(Corrects first graf to ‘former’ union workers, not current.)
Elon Musk stood inside a 5.5-million-square-foot building in the outskirts of Silicon Valley and introduced the all-electric Tesla Motors (TSLA) Model S sedan. During a brief speech on June 22, Musk talked about deriving great pleasure from setting up a factory in this famously expensive part of the world and pumping out cars made by former union workers. As he spoke, hundreds of Tesla employees clad in red and black clothes—some of them waving American flags and wearing American flag visors—let out a roar, the likes of which I haven’t heard in a while.
It’s somewhat odd and somewhat comforting that the most exciting American industrialist going is the South African-born Musk. Bright, ambitious people do still choose to set up shop here, and some of them build spacecraft in addition to new forms of vehicles and solar technology. Well, at least one of them does.
(Full disclosure: Like Musk, I’m a South African-born American citizen. Unlike Musk, I’m not allowed near heavy machinery … for a wide variety of reasons.)

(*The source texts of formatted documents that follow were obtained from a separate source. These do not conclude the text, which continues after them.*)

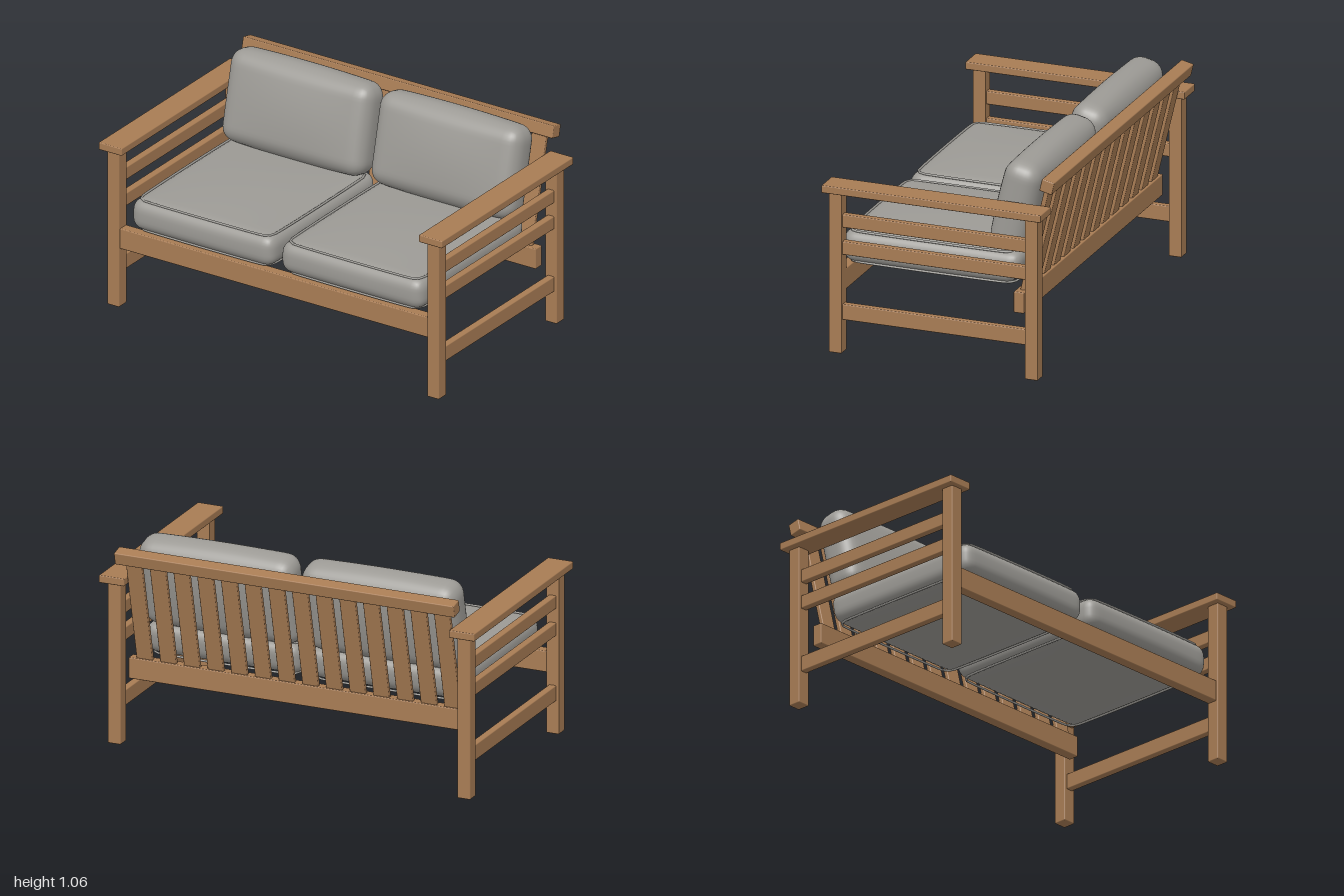
import * as THREE from 'three';
import { mergeVertices } from 'three/addons/utils/BufferGeometryUtils.js';
import { RoundedBoxGeometry } from 'three/addons/geometries/RoundedBoxGeometry.js';

const wood = new THREE.MeshStandardMaterial({ color: 0xa87c54 });
wood.name = 'wood';
const fabric = new THREE.MeshStandardMaterial({ color: 0x9c9a95 });
fabric.name = 'grey fabric';

const TILT = 0.232; // backrest lean

// Softly eased timber given by its extents on each axis
function timber(name, [x0, x1], [y0, y1], [z0, z1]) {
  const geo = new RoundedBoxGeometry(x1 - x0, y1 - y0, z1 - z0, 2, 0.005);
  const mesh = new THREE.Mesh(geo, wood);
  mesh.name = name;
  mesh.position.set((x0 + x1) / 2, (y0 + y1) / 2, (z0 + z1) / 2);
  return mesh;
}

// Rounded box whose large faces swell in the middle; lean slants the back end
function cushionGeometry(w, h, d, r, bulge, sideBulge, lean) {
  let geo = new THREE.BoxGeometry(2, 2, 2, 28, 14, 28);
  geo.deleteAttribute('normal');
  geo.deleteAttribute('uv');
  geo = mergeVertices(geo);
  const pos = geo.attributes.position;
  const half = new THREE.Vector3(w / 2, h / 2, d / 2);
  const inner = half.clone().subScalar(r);
  const p = new THREE.Vector3();
  const core = new THREE.Vector3();
  const ease = (t) => Math.sin((t * Math.PI) / 2); // gathers vertices near the edges
  for (let i = 0; i < pos.count; i++) {
    p.fromBufferAttribute(pos, i);
    p.set(ease(p.x), ease(p.y), ease(p.z)).multiply(half);
    core.copy(p).clamp(inner.clone().negate(), inner);
    p.sub(core).setLength(r).add(core);
    const u = p.x / half.x, v = p.y / half.y, s = p.z / half.z;
    p.y += v * bulge * (1 - u * u) * (1 - s * s);
    p.z += s * sideBulge * (1 - u * u) * (1 - v * v);
    p.z -= lean * p.y * (1 - s) / 2;
    pos.setXYZ(i, p.x, p.y, p.z);
  }
  geo.computeVertexNormals();
  return geo;
}

// Closed cord running around a cushion face
function pipingGeometry(w, d, corner, radius) {
  const points = [];
  for (let k = 0; k < 4; k++) {
    const sx = k === 0 || k === 3 ? 1 : -1;
    const sz = k < 2 ? 1 : -1;
    for (let j = 0; j <= 4; j++) {
      const a = ((k + j / 4) * Math.PI) / 2;
      points.push(new THREE.Vector3(
        sx * (w / 2 - corner) + corner * Math.cos(a), 0,
        sz * (d / 2 - corner) + corner * Math.sin(a)));
    }
  }
  const path = new THREE.CatmullRomCurve3(points, true, 'centripetal');
  return new THREE.TubeGeometry(path, 96, radius, 6, true);
}

export function createModel() {
  const model = new THREE.Group();
  model.name = 'twoSeatSofa';

  // End frames: legs, armrest and side rails
  for (const side of [1, -1]) {
    const span = (a, b) => (side > 0 ? [a, b] : [-b, -a]);
    const end = new THREE.Group();
    end.name = side > 0 ? 'leftEndFrame' : 'rightEndFrame';
    end.add(
      timber('frontLeg', span(0.897, 0.965), [0, 0.83], [0.495, 0.562]),
      timber('backLeg', span(0.897, 0.965), [0, 0.83], [-0.527, -0.46]),
      timber('armrest', span(0.865, 1), [0.828, 0.867], [-0.556, 0.587]));
    for (const [y0, y1] of [[0.645, 0.712], [0.505, 0.573], [0.17, 0.25]]) {
      end.add(timber('sideRail', span(0.912, 0.95), [y0, y1], [-0.465, 0.5]));
    }
    model.add(end);
  }

  // Long seat rails
  model.add(
    timber('frontRail', [-0.9, 0.9], [0.31, 0.418], [0.497, 0.552]),
    timber('backRail', [-0.9, 0.9], [0.31, 0.418], [-0.43, -0.375]));

  // Leaning backrest
  const topRail = timber('topRail', [-0.905, 0.905], [0.949, 1.013], [-0.583, -0.517]);
  topRail.rotation.x = -TILT;
  model.add(topRail);
  const slats = 14;
  for (let i = 0; i < slats; i++) {
    const x = -0.82 + (1.64 * i) / (slats - 1);
    const slat = timber('backSlat', [x - 0.042, x + 0.042], [0.395, 0.975], [-0.482, -0.458]);
    slat.rotation.x = -TILT;
    model.add(slat);
  }

  // Seat and back cushions
  const seatGeo = cushionGeometry(0.83, 0.162, 0.92, 0.06, 0.022, 0.005, 0.2);
  const backGeo = cushionGeometry(0.83, 0.185, 0.465, 0.075, 0.026, 0.012, 0);
  const cordGeo = pipingGeometry(0.77, 0.86, 0.05, 0.006);
  for (const x of [-0.434, 0.434]) {
    const seat = new THREE.Group();
    seat.name = 'seatCushion';
    seat.position.set(x, 0.506, 0.088);
    const pad = new THREE.Mesh(seatGeo, fabric);
    pad.name = 'seatPad';
    seat.add(pad);
    for (const y of [-0.078, 0.078]) {
      const cord = new THREE.Mesh(cordGeo, fabric);
      cord.name = 'seatPiping';
      cord.position.y = y;
      seat.add(cord);
    }
    const back = new THREE.Mesh(backGeo, fabric);
    back.name = 'backCushion';
    back.position.set(x, 0.817, -0.343);
    back.rotation.x = Math.PI / 2 - TILT;
    model.add(seat, back);
  }
  return model;
}
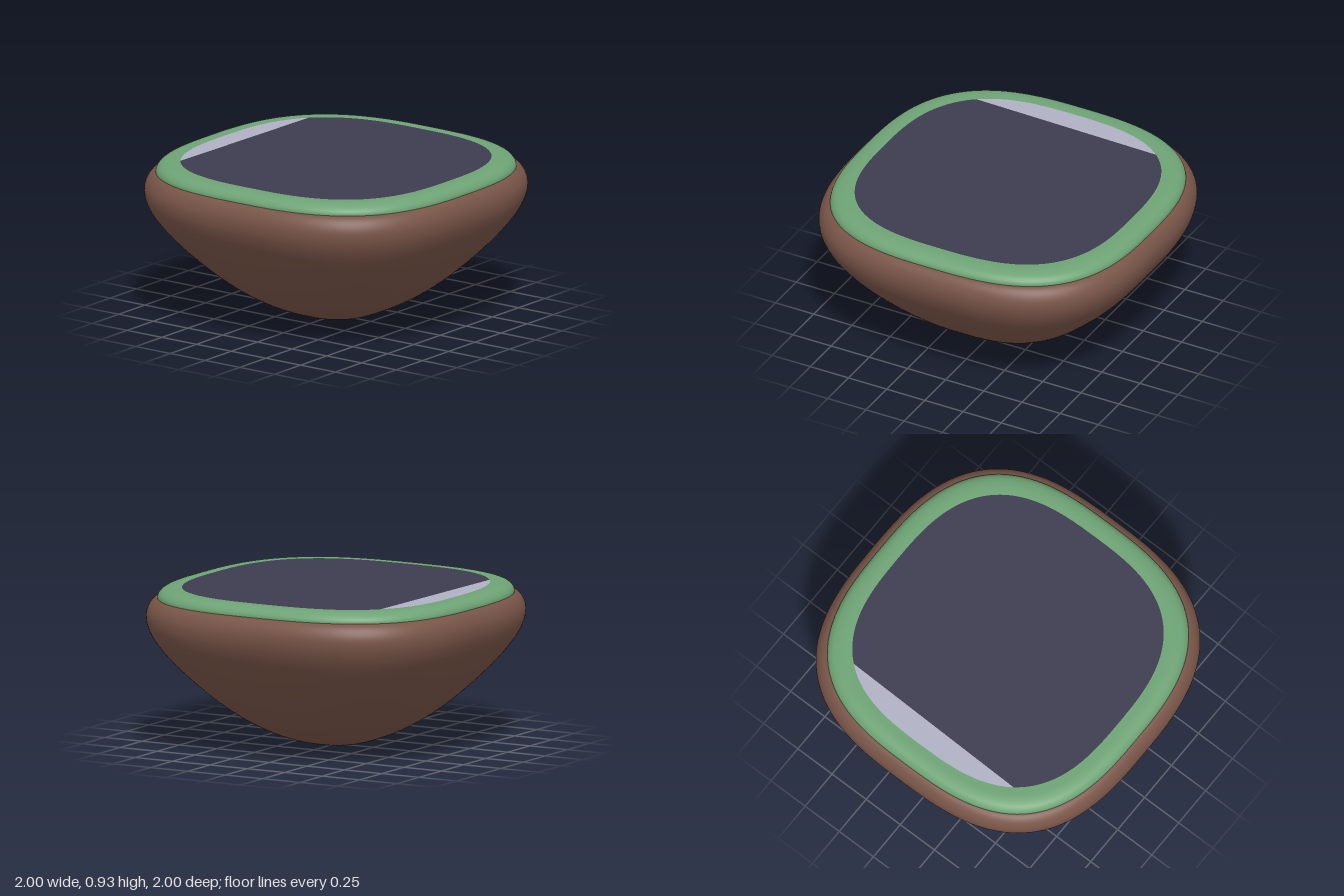
import * as THREE from 'three';

const SEG = 128, N = 2.85;
const brown = new THREE.MeshStandardMaterial({ color: 0x795548 });
brown.name = 'brownShell';
const green = new THREE.MeshStandardMaterial({ color: 0x6ea375 });
green.name = 'greenRim';
const dark = new THREE.MeshStandardMaterial({ color: 0x3d3b4f });
dark.name = 'darkScreen';
const light = new THREE.MeshStandardMaterial({ color: 0xafb0c2 });
light.name = 'paleGlare';

// Point on a rounded-square outline (superellipse)
function outline(t, r, n = N) {
  const p = (v) => Math.sign(v) * Math.abs(v) ** (2 / n) * r;
  return [p(Math.cos(t)), p(Math.sin(t))];
}

// Sweep a bottom-to-top profile of [radius, y] around the outline
function sweep(profile, steps, exponent) {
  const curve = new THREE.SplineCurve(profile.map(([r, y]) => new THREE.Vector2(r, y)));
  const pos = [], index = [];
  for (let i = 0; i <= steps; i++) {
    const p = curve.getPoint(i / steps);
    const r = Math.max(p.x, 0);
    for (let j = 0; j < SEG; j++) {
      const [x, z] = outline((j / SEG) * Math.PI * 2, r, exponent(r));
      pos.push(x, p.y, z);
      if (i === steps) continue;
      const a = i * SEG + j, b = i * SEG + (j + 1) % SEG;
      if (i > 0) index.push(a, b + SEG, b);
      index.push(a, a + SEG, b + SEG);
    }
  }
  const g = new THREE.BufferGeometry();
  g.setAttribute('position', new THREE.Float32BufferAttribute(pos, 3));
  g.setIndex(index);
  g.computeVertexNormals();
  return g;
}

// Flat piece of the screen between two outline angles, closed by a chord
function screenPiece(from, to) {
  const pts = [];
  for (let i = 0; i <= 96; i++) {
    pts.push(new THREE.Vector2(...outline(from + ((to - from) * i) / 96, 0.812)));
  }
  return new THREE.ShapeGeometry(new THREE.Shape(pts)).rotateX(-Math.PI / 2).translate(0, 0.93, 0);
}

export function createModel() {
  const group = new THREE.Group();
  const add = (name, geometry, material) => {
    const mesh = new THREE.Mesh(geometry, material);
    mesh.name = name;
    group.add(mesh);
  };

  // Bowl-shaped shell, rounder in plan towards the bottom
  add('shell', sweep([
    [0, 0], [0.2, 0.025], [0.4, 0.105], [0.6, 0.24], [0.8, 0.43], [0.93, 0.59],
    [0.985, 0.69], [1, 0.77], [0.985, 0.83], [0.95, 0.868], [0.9, 0.875],
  ], 60, (r) => 2.3 + (N - 2.3) * Math.min(1, r / 0.9)), brown);

  // Raised rim around the screen
  add('rim', sweep([
    [0.935, 0.85], [0.94, 0.875], [0.932, 0.898], [0.908, 0.919], [0.865, 0.93], [0.81, 0.93],
  ], 30, () => N), green);

  // Screen with a pale glare strip along its back edge
  const angle = (x, y) => Math.atan2(Math.abs(y) ** (N / 2), Math.sign(x) * Math.abs(x) ** (N / 2));
  const t1 = angle(0.61, 0.655), t2 = angle(-0.58, 0.68);
  add('screen', screenPiece(t2, t1 + Math.PI * 2), dark);
  add('screenGlare', screenPiece(t1, t2), light);
  return group;
}
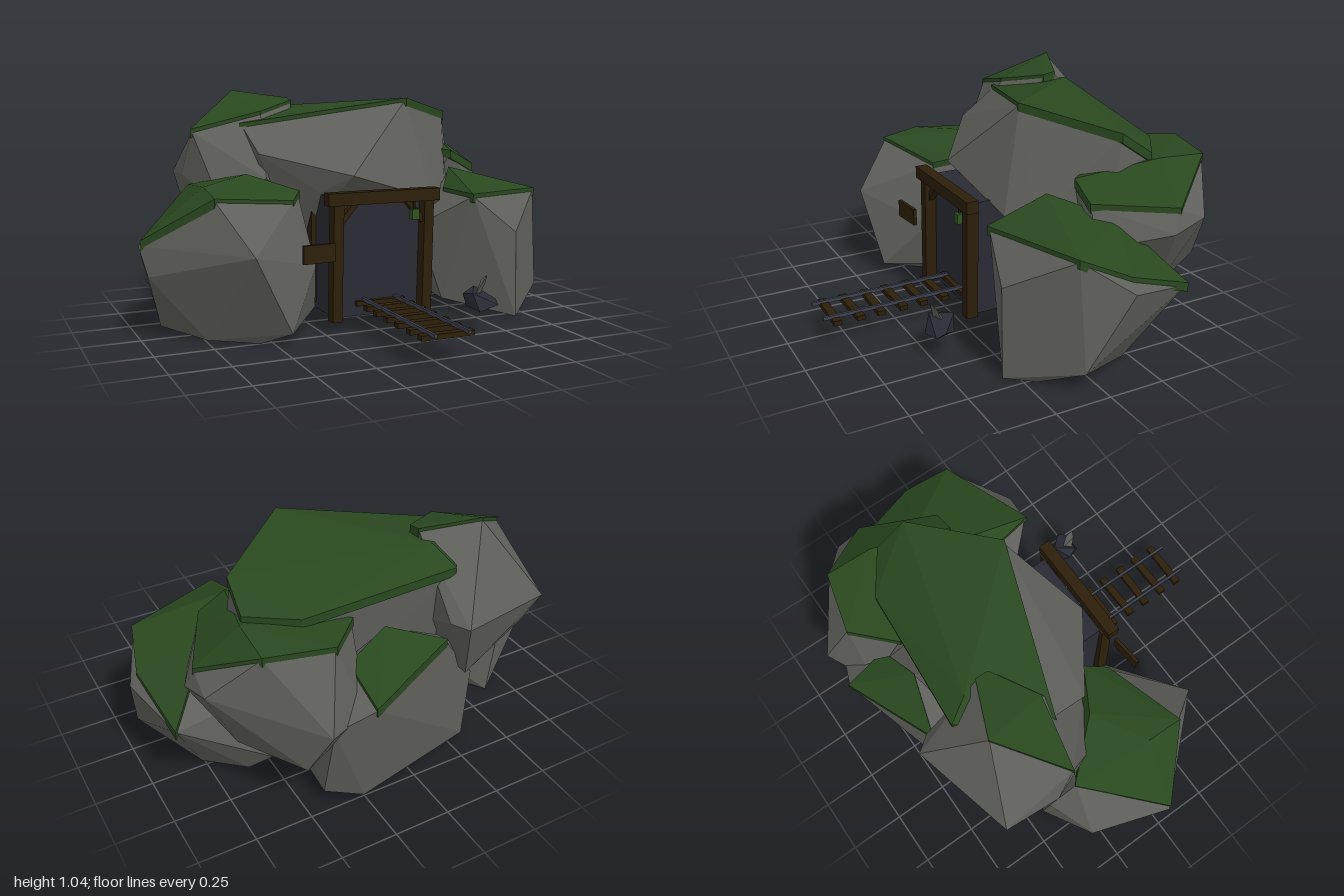
import * as THREE from 'three';
import { ConvexGeometry } from 'three/addons/geometries/ConvexGeometry.js';

const paint = (name, color) => {
  const m = new THREE.MeshStandardMaterial({ color });
  m.name = name;
  return m;
};

export function createModel() {
  const model = new THREE.Group();
  model.name = 'mineEntrance';
  const stone = paint('stone grey', 0x5f5f5b);
  const moss = paint('moss green', 0x29481f);
  const wood = paint('dark wood', 0x2c1e0a);
  const slate = paint('dark slate', 0x2a2a35);
  const steel = paint('rail steel', 0x3e4352);
  const glow = paint('lantern green', 0x2f5420);

  const add = (name, geometry, material, parent = model) => {
    const mesh = new THREE.Mesh(geometry, material);
    mesh.name = name;
    parent.add(mesh);
    return mesh;
  };
  const hull = (pts) => new ConvexGeometry(pts.map((p) => new THREE.Vector3(...p)));
  const box = (name, size, pos, material, rot = [0, 0, 0], parent = model) => {
    const mesh = add(name, new THREE.BoxGeometry(...size), material, parent);
    mesh.position.set(...pos);
    mesh.rotation.set(...rot);
    return mesh;
  };

  // A boulder is the hull of its crown and body; the crown also carries a moss slab
  const boulder = (name, crown, body) => {
    const group = new THREE.Group();
    group.name = name;
    model.add(group);
    add(name + 'Stone', hull([...crown, ...body]), stone, group);
    const cx = crown.reduce((s, p) => s + p[0], 0) / crown.length;
    const cz = crown.reduce((s, p) => s + p[2], 0) / crown.length;
    const slab = crown.flatMap(([x, y, z]) => [0.012, -0.028].map((d) =>
      [cx + (x - cx) * 1.025, y + d, cz + (z - cz) * 1.025]));
    add(name + 'Moss', hull(slab), moss, group);
  };

  boulder('leftFrontBoulder',
    [[-0.985, 0.42, 0.01], [-0.73, 0.61, 0.23], [-0.73, 0.64, 0.06], [-0.36, 0.57, 0.13],
      [-0.3, 0.6, 0.04], [-0.5, 0.67, -0.08], [-0.7, 0.61, -0.3]],
    [[-1, 0.41, 0], [-0.87, 0, -0.2], [-0.74, 0, 0.11], [-0.55, 0, 0.25], [-0.62, 0.4, 0.415],
      [-0.45, 0.06, 0.37], [-0.28, 0.3, 0.2], [-0.22, 0.08, 0.04], [-0.35, 0.02, 0.12],
      [-0.88, 0.33, -0.33], [-0.68, 0.42, -0.42], [-0.63, 0, -0.42], [-0.97, 0.28, 0.04],
      [-0.3, 0.3, -0.2]]);

  boulder('rightFrontBoulder',
    [[0.47, 0.57, 0.26], [0.9, 0.56, 0.1], [0.96, 0.47, -0.1], [0.92, 0.36, -0.4],
      [0.7, 0.6, -0.2], [0.49, 0.67, 0], [0.43, 0.58, 0.06]],
    [[0.67, 0.4, 0.31], [0.68, 0, 0.31], [0.77, 0, 0.2], [0.94, 0.09, 0.08], [1, 0.42, -0.1],
      [0.76, 0, -0.22], [0.6, 0, -0.36], [0.52, 0.09, -0.44], [0.4, 0.07, 0.1],
      [0.29, 0.42, 0.06], [0.4, 0.08, -0.05], [0.55, 0.4, -0.38]]);

  boulder('topBoulder',
    [[-0.46, 0.885, -0.25], [0.25, 1, 0], [0.6, 0.92, -0.28], [0.61, 0.82, -0.42],
      [0.42, 0.82, -0.55], [-0.24, 0.88, -0.6], [-0.19, 0.955, -0.5]],
    [[-0.44, 0.77, -0.07], [-0.09, 0.68, 0.18], [0.34, 0.55, 0.12], [0.45, 0.52, 0.04],
      [0.62, 0.68, -0.25], [0.3, 0.33, -0.15], [-0.2, 0.6, 0.06], [-0.4, 0.6, -0.2],
      [-0.26, 0.36, -0.12], [0.32, 0.33, -0.5], [-0.2, 0.5, -0.55]]);

  boulder('leftUpperBoulder',
    [[-0.42, 1.03, -0.53], [-0.18, 0.995, -0.43], [-0.18, 0.985, -0.37], [-0.37, 0.94, -0.25],
      [-0.68, 0.86, -0.31]],
    [[-0.71, 0.66, -0.4], [-0.69, 0.65, -0.65], [-0.22, 0.69, -0.77], [-0.17, 0.7, -0.7],
      [-0.41, 0.66, -0.06], [-0.6, 0.55, -0.14], [-0.6, 0.34, -0.45], [-0.48, 0.24, -0.37],
      [-0.3, 0.38, -0.66], [-0.2, 0.5, -0.25], [-0.66, 0.5, -0.58]]);

  boulder('rightBackBoulder',
    [[0.65, 0.79, -0.66], [0.38, 0.79, -0.73], [0.83, 0.65, -0.42], [0.67, 0.67, -0.1],
      [0.55, 0.74, -0.1], [0.64, 0.8, -0.45], [0.22, 0.77, -0.57]],
    [[0.46, 0.48, -0.86], [0.84, 0.6, -0.54], [0.86, 0.56, -0.38], [0.68, 0.25, -0.45],
      [0.52, 0.27, -0.76], [0.72, 0.5, -0.08], [0.4, 0.36, -0.2], [0.25, 0.45, -0.75],
      [0.35, 0.26, -0.55]]);

  boulder('backBoulder',
    [[0.26, 0.53, -0.85], [-0.17, 0.6, -0.68], [0.08, 0.7, -0.6], [0.27, 0.62, -0.65]],
    [[0.42, 0.45, -0.8], [0.42, 0.07, -0.71], [0.27, 0.04, -0.78], [-0.34, 0, -0.62],
      [-0.45, 0.16, -0.4], [-0.42, 0.27, -0.55], [0.3, 0, -0.47], [0.26, 0, -0.6],
      [0.4, 0.07, -0.45], [-0.36, 0.45, -0.48], [0.45, 0.35, -0.45], [0.1, 0.3, -0.3]]);

  // Dark tunnel block
  box('tunnel', [0.43, 0.53, 0.72], [0.02, 0.325, -0.155], slate);

  // Timber portal with corner braces, and a second pair of posts further in
  const frame = new THREE.Group();
  frame.name = 'timberFrame';
  model.add(frame);
  box('lintel', [0.535, 0.055, 0.055], [0.022, 0.593, 0.243], wood, [0, 0, 0], frame);
  for (const s of [-1, 1]) {
    box('frontPost', [0.046, 0.52, 0.055], [0.02 + s * 0.218, 0.315, 0.232], wood, [0, 0, -0.02], frame);
    box('innerPost', [0.045, 0.5, 0.05], [0.02 + s * 0.215, 0.34, -0.03], wood, [0, 0, 0], frame);
    box('brace', [0.025, 0.13, 0.03], [0.02 + s * 0.162, 0.525, 0.225], wood, [0, 0, s * 0.7], frame);
  }

  // Hanging lantern
  box('lantern', [0.034, 0.046, 0.034], [0.172, 0.507, 0.25], glow);
  box('lanternHook', [0.008, 0.05, 0.008], [0.172, 0.55, 0.25], wood);

  // Sign board beside the portal
  box('signBoard', [0.15, 0.08, 0.016], [-0.302, 0.373, 0.295], wood, [0, 0.09, 0]);

  // Rails on sleepers
  const track = new THREE.Group();
  track.name = 'track';
  model.add(track);
  for (const x of [-0.055, 0.098]) {
    box('rail', [0.012, 0.016, 0.67], [x, 0.133, 0.53], steel, [0, 0, 0], track);
  }
  for (let i = 0; i < 7; i++) {
    box('sleeper', [0.235, 0.022, 0.036], [0.022, 0.118, 0.21 + i * 0.1], wood,
      [0, i % 2 ? 0.02 : -0.02, 0], track);
  }

  // Loose dark rock with a pale shard on top
  add('looseRock', hull([[0.32, 0.17, 0.43], [0.4, 0.19, 0.39], [0.47, 0.14, 0.46], [0.46, 0.12, 0.5],
    [0.36, 0.1, 0.51], [0.35, 0.11, 0.41], [0.42, 0.11, 0.4], [0.34, 0.18, 0.48]]), slate);
  add('shard', hull([[0.36, 0.17, 0.47], [0.4, 0.17, 0.45], [0.385, 0.16, 0.43],
    [0.41, 0.22, 0.47], [0.375, 0.24, 0.49], [0.4, 0.26, 0.5]]), stone);

  return model;
}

The Model S launch was a true spectacle—one that would warm the heart of a cynic, even if for only a moment. As machines hummed away assembling cars, some of the vehicle’s first buyers showed up to collect their booty, then drove off to a standing ovation from the Tesla employees.
Musk talked about “breaking the illusion” that electric cars had to be subpar performers, while a handful of sedans were sent off to meet their owners in Chicago and Disneyland—part of the company’s policy to deliver new cars anywhere that “makes the customer smile.”
All of Musk’s projects seem insane and courageous in equal parts. No doubt the man has had one of the greatest months of any entrepreneur in a long, long while. His SpaceX team did what it promised by delivering cargo to the International Space Station, and now Tesla’s workers have pumped out an electric car that looks good enough for consumers to lust over.
Musk says he hopes Tesla will sell enough cars to go from employing about 2,000 people to employing 10,000. It seems unlikely. Yet on this summer Friday, it was a very nice possibility to embrace.